defenses become more sophisticated and offenses adjust their shot selection and means
to such ends. Sum the variables and every season represents a different scoring
climate, where no two numbers are similar — no matter that they might be the same.
Back to those championship teams. In 2013, the average NBA team scored and allowed
105.8 pts per 100 possessions. In 2011, that number was significantly higher (107.3).
So was Miami really the better defensive team? Their raw defensive rating was lower,
sure, but it came in a league that was less conducive to the ball going through the rim.
Fortunately, we can use the average rating* in each year to figure out just how much
better each team was relative to the environment in which they played.
*Since everything sums to zero with 30 teams, the “average” team has the same
offensive and defensive ratings. Any references to “average rating” is this league
average for both offense and defense in the specified year.
Simple subtraction would get you one number, but a more accurate representation of
the distance from the middle of the pack would be a percentage. And that’s just as
easily calculated; we simply take the raw individual team defensive rating, divide it
by the league average for that specific year, and multiply the result by 100. The
product is a defensive efficiency number that’s adjusted to the league average for the
season in which the team played. It measures what percentage of the league average
scoring a team allowed; the lower the number, the better.
Take that 2013 Miami Heat team. They allowed teams to score 97.92% of the league
average points per 100 possessions. The 2011 Mavericks, conversely, gave up 97.86%
of the league average. The raw numbers, then, which indicated a clear advantage for
Miami, were misleading. When we account for the context of each season the 2011
Dallas Mavericks had a slightly better season defensively than the 2013 Heat did.
The same can be done for offense, too, of course, except in that case, the higher the
number, the better. In a nutshell, this is what I’m calling ORtg+ and DRtg+, shorthand

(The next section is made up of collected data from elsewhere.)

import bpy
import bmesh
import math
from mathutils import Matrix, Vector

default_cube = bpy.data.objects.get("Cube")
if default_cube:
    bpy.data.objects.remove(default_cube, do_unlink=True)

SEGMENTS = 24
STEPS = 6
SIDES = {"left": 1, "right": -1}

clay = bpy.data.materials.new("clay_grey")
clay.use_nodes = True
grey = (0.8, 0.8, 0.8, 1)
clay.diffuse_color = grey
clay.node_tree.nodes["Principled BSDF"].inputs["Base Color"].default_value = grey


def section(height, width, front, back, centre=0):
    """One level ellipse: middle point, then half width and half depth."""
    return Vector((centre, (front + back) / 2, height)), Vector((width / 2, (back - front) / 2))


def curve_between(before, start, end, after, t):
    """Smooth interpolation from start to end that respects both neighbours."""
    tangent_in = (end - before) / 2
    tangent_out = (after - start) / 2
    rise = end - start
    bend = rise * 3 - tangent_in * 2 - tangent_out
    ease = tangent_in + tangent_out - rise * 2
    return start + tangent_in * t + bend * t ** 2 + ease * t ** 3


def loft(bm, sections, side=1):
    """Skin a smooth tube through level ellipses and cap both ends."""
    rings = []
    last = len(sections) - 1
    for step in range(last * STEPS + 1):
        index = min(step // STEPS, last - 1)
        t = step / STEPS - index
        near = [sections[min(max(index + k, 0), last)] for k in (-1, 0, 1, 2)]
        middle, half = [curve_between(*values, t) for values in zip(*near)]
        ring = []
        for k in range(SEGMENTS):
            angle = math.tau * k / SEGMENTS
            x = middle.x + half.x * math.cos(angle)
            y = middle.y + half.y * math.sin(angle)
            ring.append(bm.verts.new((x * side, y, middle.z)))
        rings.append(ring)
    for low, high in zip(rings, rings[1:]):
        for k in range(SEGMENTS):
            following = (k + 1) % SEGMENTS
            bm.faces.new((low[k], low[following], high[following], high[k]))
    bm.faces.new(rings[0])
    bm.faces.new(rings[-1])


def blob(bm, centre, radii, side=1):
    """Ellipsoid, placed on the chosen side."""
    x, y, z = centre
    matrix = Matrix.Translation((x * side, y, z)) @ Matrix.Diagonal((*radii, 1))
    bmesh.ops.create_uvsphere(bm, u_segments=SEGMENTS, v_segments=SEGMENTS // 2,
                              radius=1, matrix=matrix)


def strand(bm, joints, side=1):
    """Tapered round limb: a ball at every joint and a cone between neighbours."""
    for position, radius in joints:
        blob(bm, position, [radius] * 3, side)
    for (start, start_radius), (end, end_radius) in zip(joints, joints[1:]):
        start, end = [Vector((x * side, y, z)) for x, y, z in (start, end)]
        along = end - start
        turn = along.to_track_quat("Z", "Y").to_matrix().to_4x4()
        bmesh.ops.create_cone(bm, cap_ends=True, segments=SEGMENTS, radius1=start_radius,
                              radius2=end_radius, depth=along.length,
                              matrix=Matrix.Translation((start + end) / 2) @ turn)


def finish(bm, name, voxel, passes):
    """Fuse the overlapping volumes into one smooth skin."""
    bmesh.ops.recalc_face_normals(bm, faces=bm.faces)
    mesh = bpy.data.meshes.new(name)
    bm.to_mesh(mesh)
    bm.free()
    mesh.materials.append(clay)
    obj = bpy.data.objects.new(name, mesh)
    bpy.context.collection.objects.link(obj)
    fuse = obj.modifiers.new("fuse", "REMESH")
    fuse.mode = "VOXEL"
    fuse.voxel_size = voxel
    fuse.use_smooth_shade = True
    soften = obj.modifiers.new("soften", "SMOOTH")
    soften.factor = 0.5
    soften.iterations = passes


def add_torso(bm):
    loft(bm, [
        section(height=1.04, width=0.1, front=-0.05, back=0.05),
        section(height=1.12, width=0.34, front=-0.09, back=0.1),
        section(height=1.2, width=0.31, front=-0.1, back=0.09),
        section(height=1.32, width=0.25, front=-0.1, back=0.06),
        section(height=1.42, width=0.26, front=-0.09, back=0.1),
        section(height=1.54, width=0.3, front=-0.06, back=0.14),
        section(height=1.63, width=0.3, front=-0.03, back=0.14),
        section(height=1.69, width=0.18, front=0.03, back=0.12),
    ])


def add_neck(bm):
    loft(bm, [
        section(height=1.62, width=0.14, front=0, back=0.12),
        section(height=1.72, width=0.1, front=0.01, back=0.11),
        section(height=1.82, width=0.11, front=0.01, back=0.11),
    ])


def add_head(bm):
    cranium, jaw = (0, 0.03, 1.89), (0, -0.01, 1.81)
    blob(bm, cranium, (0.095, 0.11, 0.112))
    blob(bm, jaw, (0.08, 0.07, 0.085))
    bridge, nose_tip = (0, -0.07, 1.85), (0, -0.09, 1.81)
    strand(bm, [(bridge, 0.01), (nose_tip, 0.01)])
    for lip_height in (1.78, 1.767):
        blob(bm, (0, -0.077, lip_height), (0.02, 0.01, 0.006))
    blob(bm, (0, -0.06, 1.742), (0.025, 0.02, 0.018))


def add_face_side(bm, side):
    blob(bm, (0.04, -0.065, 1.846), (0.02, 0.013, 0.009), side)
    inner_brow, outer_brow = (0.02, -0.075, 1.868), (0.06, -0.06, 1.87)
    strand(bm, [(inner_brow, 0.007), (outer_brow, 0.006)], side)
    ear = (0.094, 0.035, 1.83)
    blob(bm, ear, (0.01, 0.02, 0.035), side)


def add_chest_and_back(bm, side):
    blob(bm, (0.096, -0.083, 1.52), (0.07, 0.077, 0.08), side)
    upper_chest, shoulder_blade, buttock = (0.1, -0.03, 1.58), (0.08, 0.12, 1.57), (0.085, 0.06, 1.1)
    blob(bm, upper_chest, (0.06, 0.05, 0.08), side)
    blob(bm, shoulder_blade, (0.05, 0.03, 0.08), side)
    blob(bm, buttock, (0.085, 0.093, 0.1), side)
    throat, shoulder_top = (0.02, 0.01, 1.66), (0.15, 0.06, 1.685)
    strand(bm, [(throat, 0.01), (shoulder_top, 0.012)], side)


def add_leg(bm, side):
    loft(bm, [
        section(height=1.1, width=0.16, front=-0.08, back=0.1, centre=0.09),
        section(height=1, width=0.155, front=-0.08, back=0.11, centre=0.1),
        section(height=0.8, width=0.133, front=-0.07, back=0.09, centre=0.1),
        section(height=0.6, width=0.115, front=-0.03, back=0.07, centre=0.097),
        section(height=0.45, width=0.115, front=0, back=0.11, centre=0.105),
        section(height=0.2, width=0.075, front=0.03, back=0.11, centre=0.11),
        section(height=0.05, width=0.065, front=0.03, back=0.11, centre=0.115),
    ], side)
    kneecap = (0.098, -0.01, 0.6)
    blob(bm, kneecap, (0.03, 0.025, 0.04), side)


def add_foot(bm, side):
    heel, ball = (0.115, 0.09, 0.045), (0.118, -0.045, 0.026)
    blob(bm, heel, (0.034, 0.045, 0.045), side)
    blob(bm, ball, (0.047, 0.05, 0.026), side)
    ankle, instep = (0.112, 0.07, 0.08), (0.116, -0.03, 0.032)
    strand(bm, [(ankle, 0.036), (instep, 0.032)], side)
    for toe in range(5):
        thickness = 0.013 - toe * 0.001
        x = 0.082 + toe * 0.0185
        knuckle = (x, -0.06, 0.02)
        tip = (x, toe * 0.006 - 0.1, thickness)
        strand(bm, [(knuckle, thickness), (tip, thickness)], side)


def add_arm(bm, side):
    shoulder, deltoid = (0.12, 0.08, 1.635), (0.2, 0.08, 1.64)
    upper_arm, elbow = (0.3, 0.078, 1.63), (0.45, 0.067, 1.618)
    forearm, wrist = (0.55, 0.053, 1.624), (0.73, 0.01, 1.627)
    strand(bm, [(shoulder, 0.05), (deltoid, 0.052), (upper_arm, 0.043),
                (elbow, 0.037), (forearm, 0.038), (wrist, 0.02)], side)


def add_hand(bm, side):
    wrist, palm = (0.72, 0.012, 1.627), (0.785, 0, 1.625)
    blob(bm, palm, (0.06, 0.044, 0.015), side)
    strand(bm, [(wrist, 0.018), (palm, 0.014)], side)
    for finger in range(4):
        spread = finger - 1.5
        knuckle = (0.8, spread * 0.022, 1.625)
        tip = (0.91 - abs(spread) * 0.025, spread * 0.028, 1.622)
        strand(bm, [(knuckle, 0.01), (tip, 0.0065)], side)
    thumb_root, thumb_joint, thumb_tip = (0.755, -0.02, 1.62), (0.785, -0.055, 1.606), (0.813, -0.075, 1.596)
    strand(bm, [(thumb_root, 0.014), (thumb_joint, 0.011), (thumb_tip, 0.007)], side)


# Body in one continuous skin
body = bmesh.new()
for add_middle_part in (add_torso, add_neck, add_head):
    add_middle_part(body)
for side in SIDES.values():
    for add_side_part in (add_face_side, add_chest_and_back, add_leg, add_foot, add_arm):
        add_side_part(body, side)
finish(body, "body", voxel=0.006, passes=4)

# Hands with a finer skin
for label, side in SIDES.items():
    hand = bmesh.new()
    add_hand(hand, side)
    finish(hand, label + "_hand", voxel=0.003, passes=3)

for “league-average normalized offensive/defensive rating.” It’s a concept that’s long
been around in baseball, and it’s existed in spreadsheets and APBRMetrics forum
threads for ages. But it’s generally not recognized on a larger scale, and I think that’s
largely because there is no searchable database for these numbers.
That problem is fixed. Basketball-Reference has offensive and defensive rating
numbers for each team going back to 1973-74, and they have the league average for
each season as well. I pulled all of that data to come up with ORtg+ and DRtg+
numbers for each team in each season going back that far. The spreadsheet is available
here; you can sort it by season, individual year/team combinations (i.e. the 2011-12
Charlotte Bobcats), franchise histories (sorry, Sonics fans, but the Sonics are labeled
“Thunder” here), raw offensive and defensive ratings, adjusted offensive and
defensive ratings, adjusted net rating (a simple subtraction of DRrtg+ from ORtg+),
teams that made the Finals, and parameters for the last 20 or last 10 completed NBA
Which is fun! The data in a spreadsheet is revealing in a lot of ways. But it doesn’t
quite do the scale of this project justice. Luckily for me, all-around blogging superstar
Ian Levy is a wunderkind with the visualization software Tableau, and he put together
this fun little chart:
Those dots represent the 1,073 individual team/season combinations in the dataset.
The y-axis is DRtg+; better defenses are to the bottom, worse defenses to the top. The
x-axis is ORtg+; better offenses to the right, worse offenses to the left. Quadrant IV, in
the lower right, is where all the best teams hang out — good defense, good offense. And
squares represent teams that made the NBA Finals.
The visualization is also sortable by Franchise, ranges of ORtg+ and DRtg+, individual
team/season combinations (tip: hover over the title bar in that checklist that says
“Specific Team and Season” to reveal a toolbar with a search option to more readily
find individual combinations — the format is “City Team – Year”), and specific seasons.
And they can be combined...CONTINUE READING AT HARDWOOD PAROXYSM